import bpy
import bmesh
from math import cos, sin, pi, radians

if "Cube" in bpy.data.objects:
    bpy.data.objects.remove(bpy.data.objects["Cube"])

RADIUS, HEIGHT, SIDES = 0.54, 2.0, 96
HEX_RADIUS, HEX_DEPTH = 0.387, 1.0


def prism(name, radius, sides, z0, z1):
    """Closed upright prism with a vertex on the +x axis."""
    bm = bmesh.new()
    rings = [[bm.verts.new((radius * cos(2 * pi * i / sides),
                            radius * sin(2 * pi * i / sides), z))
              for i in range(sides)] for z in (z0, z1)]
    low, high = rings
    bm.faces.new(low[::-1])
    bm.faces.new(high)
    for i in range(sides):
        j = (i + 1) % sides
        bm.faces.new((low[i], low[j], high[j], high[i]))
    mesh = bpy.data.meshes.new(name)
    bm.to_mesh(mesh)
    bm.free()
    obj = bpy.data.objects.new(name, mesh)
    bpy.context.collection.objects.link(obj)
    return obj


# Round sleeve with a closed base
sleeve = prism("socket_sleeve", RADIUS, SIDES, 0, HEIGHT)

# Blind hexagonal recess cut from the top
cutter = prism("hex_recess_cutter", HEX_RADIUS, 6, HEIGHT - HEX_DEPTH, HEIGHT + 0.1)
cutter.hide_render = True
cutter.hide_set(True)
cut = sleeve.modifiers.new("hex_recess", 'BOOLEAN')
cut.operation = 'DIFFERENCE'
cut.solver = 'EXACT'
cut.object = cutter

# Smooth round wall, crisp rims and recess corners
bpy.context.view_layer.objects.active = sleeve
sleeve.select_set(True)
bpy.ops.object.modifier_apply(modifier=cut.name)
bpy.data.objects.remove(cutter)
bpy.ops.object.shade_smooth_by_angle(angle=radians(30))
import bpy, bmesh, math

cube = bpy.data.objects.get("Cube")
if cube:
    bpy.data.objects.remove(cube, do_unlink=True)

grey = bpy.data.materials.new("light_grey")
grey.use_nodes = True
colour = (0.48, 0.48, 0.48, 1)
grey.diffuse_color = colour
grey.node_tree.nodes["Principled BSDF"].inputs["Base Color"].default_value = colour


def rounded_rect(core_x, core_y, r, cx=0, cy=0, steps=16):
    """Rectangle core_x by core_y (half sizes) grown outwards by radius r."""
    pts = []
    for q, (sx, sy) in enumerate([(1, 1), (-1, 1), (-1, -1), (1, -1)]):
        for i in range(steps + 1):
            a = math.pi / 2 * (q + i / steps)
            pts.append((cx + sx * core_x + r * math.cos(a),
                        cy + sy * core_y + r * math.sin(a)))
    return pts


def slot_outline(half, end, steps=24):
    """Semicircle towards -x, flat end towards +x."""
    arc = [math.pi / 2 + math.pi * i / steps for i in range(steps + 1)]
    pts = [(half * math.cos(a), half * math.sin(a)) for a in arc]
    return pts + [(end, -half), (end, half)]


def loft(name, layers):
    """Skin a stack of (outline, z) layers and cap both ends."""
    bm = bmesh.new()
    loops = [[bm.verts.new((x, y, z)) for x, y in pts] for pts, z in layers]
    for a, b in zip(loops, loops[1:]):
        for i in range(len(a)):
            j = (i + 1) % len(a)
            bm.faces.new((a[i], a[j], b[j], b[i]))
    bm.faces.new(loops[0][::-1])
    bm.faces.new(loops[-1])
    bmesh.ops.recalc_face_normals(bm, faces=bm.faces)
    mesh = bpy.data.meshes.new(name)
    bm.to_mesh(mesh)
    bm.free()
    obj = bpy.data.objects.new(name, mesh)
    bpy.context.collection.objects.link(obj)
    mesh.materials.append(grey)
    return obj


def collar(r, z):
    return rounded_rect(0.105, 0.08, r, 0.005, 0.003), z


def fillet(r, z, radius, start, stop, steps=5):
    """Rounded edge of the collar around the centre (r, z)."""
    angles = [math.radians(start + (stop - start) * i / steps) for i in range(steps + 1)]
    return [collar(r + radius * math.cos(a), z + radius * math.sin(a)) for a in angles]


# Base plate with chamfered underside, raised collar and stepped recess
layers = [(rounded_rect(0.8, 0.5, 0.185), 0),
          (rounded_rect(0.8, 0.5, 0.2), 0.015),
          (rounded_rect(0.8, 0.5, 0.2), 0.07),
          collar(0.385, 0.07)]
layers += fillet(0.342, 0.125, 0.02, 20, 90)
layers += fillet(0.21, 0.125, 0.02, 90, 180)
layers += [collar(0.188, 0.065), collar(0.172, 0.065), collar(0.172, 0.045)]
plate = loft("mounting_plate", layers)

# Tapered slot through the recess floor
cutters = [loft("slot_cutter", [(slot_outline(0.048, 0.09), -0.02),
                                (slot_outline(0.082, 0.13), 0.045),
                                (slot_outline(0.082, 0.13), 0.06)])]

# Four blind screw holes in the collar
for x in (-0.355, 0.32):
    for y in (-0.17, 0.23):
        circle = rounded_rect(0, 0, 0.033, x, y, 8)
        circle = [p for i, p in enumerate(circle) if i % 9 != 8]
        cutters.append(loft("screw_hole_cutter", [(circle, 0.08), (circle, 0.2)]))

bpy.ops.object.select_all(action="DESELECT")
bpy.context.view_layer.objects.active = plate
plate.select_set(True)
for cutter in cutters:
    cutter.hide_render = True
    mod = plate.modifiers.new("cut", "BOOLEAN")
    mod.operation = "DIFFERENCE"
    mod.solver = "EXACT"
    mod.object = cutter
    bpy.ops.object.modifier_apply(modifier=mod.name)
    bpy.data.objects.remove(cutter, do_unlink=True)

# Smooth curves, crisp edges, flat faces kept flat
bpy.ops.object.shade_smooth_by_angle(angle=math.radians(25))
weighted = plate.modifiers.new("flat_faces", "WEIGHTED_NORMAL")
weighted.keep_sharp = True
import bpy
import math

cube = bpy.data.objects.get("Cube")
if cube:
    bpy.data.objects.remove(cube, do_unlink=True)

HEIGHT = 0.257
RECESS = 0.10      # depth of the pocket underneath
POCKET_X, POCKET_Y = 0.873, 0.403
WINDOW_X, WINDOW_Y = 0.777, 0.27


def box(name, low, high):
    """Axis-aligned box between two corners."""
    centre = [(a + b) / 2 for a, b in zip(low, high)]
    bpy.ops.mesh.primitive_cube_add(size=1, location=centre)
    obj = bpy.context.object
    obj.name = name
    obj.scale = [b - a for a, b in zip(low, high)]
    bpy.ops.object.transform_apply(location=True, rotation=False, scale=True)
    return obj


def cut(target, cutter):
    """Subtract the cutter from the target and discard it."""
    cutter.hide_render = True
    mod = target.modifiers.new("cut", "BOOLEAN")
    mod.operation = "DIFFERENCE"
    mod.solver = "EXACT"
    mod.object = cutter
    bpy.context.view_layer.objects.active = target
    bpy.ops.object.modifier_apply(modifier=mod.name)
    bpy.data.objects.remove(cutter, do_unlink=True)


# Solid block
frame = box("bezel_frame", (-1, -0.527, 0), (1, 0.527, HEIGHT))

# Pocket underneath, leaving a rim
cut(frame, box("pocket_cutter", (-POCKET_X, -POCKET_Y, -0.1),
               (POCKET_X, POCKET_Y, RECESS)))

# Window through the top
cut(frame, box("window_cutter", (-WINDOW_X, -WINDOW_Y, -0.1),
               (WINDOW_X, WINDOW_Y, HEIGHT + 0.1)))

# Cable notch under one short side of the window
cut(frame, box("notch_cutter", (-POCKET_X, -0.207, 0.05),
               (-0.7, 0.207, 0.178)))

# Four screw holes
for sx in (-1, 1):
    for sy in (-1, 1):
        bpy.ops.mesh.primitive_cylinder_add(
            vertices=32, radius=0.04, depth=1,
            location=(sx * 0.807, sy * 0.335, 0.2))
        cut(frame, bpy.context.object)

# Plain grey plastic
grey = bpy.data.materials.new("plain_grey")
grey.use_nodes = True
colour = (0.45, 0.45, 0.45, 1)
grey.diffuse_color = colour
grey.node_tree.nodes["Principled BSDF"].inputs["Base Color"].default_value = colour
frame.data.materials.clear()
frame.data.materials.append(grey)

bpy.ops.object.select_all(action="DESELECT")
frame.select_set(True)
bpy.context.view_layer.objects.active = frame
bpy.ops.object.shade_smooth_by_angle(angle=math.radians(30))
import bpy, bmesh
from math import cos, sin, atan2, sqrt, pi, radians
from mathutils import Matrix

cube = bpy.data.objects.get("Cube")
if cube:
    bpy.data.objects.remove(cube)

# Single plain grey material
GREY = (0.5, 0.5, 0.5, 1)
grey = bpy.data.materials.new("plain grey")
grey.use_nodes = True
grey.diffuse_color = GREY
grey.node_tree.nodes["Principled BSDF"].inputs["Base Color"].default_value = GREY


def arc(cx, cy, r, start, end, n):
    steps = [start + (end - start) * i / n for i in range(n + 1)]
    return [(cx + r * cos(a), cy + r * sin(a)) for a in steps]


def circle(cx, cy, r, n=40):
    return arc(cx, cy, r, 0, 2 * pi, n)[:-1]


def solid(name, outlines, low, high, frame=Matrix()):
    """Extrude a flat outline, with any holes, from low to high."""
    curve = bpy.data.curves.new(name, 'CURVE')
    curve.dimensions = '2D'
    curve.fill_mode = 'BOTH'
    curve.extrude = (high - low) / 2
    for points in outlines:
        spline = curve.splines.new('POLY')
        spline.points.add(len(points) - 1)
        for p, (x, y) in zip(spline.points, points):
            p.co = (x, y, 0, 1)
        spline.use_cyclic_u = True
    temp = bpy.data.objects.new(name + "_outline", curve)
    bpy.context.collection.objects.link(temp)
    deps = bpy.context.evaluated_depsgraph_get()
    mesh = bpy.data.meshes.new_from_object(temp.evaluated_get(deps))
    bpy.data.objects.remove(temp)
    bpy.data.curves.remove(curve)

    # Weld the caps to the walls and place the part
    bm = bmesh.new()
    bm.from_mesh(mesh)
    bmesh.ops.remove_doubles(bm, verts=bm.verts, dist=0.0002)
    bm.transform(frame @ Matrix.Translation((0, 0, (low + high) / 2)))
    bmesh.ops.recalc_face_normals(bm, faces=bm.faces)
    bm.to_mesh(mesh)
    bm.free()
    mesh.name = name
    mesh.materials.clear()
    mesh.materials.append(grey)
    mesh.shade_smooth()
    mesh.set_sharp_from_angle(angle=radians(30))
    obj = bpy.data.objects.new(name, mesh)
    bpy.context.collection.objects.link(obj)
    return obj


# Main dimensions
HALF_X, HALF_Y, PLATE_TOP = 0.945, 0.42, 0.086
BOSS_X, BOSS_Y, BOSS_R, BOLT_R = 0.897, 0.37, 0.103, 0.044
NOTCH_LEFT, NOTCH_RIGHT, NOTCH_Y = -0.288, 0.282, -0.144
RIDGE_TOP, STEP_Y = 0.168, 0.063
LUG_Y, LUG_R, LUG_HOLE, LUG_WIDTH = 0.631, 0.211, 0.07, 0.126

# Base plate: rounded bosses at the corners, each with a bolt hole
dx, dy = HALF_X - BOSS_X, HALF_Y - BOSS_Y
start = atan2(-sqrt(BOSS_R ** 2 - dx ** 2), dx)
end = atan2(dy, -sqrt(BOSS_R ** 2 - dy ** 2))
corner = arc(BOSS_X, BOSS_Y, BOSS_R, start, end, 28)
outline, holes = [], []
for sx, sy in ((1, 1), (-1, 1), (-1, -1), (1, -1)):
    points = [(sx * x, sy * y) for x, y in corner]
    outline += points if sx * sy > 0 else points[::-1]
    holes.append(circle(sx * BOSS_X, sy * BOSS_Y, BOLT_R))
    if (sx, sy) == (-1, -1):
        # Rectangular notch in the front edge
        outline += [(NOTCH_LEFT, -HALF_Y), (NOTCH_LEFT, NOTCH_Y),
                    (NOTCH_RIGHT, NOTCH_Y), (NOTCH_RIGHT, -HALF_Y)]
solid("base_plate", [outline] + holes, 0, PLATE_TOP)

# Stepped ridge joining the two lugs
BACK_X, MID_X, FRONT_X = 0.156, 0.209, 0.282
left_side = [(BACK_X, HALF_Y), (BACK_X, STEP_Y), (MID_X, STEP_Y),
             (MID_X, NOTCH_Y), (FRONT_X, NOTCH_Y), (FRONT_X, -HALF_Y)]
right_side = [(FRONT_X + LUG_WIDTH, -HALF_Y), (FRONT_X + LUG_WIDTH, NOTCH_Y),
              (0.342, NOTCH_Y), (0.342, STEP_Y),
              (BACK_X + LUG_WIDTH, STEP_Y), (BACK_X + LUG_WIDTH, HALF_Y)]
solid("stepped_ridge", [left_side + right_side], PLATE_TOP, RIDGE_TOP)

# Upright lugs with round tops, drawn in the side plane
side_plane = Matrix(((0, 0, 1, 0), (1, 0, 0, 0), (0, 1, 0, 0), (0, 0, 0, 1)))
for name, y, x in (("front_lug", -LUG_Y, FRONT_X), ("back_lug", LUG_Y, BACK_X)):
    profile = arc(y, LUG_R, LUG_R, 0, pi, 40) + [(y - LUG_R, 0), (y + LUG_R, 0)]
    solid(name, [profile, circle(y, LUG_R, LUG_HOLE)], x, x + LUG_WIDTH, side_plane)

***

WHAT YOU WILL DO
Tally up the lines in the data that hold the word "materials". Only the total should be given.

TASK RESPONSE
8